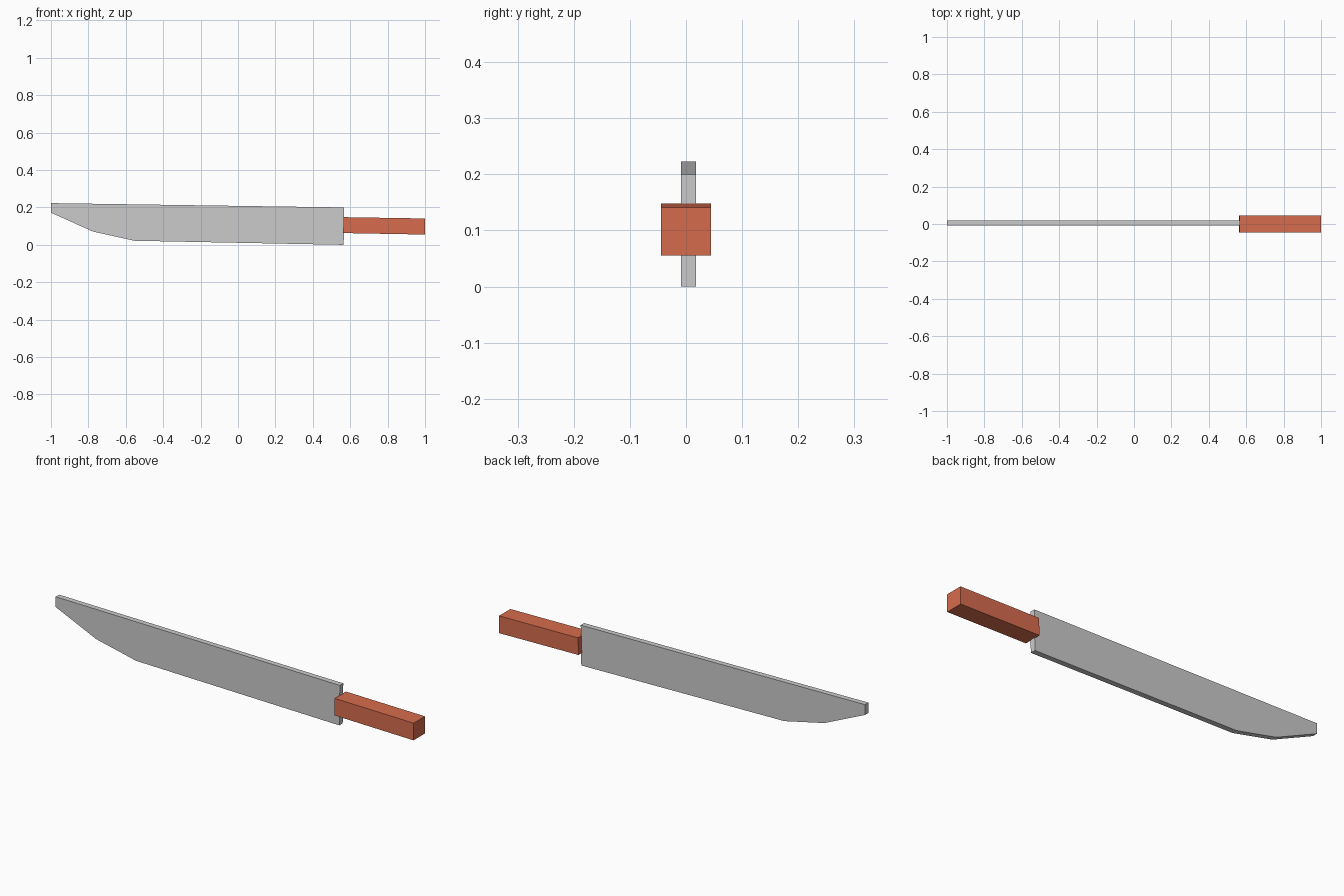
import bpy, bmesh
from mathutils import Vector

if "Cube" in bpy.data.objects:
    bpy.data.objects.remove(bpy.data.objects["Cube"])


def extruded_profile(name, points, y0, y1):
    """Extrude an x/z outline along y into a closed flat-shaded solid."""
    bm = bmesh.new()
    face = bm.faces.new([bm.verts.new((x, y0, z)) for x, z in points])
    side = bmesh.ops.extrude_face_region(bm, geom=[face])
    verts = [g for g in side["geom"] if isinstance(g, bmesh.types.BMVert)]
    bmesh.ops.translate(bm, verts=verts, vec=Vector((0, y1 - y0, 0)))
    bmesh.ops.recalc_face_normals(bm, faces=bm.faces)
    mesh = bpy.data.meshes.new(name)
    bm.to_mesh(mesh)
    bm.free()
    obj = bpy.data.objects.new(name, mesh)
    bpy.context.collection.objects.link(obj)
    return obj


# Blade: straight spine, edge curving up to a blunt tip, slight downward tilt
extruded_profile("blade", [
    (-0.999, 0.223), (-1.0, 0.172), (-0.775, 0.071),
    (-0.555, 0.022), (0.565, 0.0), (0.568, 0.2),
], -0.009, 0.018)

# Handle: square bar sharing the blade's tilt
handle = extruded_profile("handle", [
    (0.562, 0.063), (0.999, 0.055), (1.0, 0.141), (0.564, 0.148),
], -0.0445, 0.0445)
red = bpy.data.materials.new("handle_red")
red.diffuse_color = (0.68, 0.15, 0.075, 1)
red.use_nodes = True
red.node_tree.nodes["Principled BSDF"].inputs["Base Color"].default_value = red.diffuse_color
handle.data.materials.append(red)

Your assignment |
What is needed is an exact printout of every record above, with the pictures left out.

Response |
import bpy, bmesh
from mathutils import Vector

if "Cube" in bpy.data.objects:
    bpy.data.objects.remove(bpy.data.objects["Cube"])


def extruded_profile(name, points, y0, y1):
    """Extrude an x/z outline along y into a closed flat-shaded solid."""
    bm = bmesh.new()
    face = bm.faces.new([bm.verts.new((x, y0, z)) for x, z in points])
    side = bmesh.ops.extrude_face_region(bm, geom=[face])
    verts = [g for g in side["geom"] if isinstance(g, bmesh.types.BMVert)]
    bmesh.ops.translate(bm, verts=verts, vec=Vector((0, y1 - y0, 0)))
    bmesh.ops.recalc_face_normals(bm, faces=bm.faces)
    mesh = bpy.data.meshes.new(name)
    bm.to_mesh(mesh)
    bm.free()
    obj = bpy.data.objects.new(name, mesh)
    bpy.context.collection.objects.link(obj)
    return obj


# Blade: straight spine, edge curving up to a blunt tip, slight downward tilt
extruded_profile("blade", [
    (-0.999, 0.223), (-1.0, 0.172), (-0.775, 0.071),
    (-0.555, 0.022), (0.565, 0.0), (0.568, 0.2),
], -0.009, 0.018)

# Handle: square bar sharing the blade's tilt
handle = extruded_profile("handle", [
    (0.562, 0.063), (0.999, 0.055), (1.0, 0.141), (0.564, 0.148),
], -0.0445, 0.0445)
red = bpy.data.materials.new("handle_red")
red.diffuse_color = (0.68, 0.15, 0.075, 1)
red.use_nodes = True
red.node_tree.nodes["Principled BSDF"].inputs["Base Color"].default_value = red.diffuse_color
handle.data.materials.append(red)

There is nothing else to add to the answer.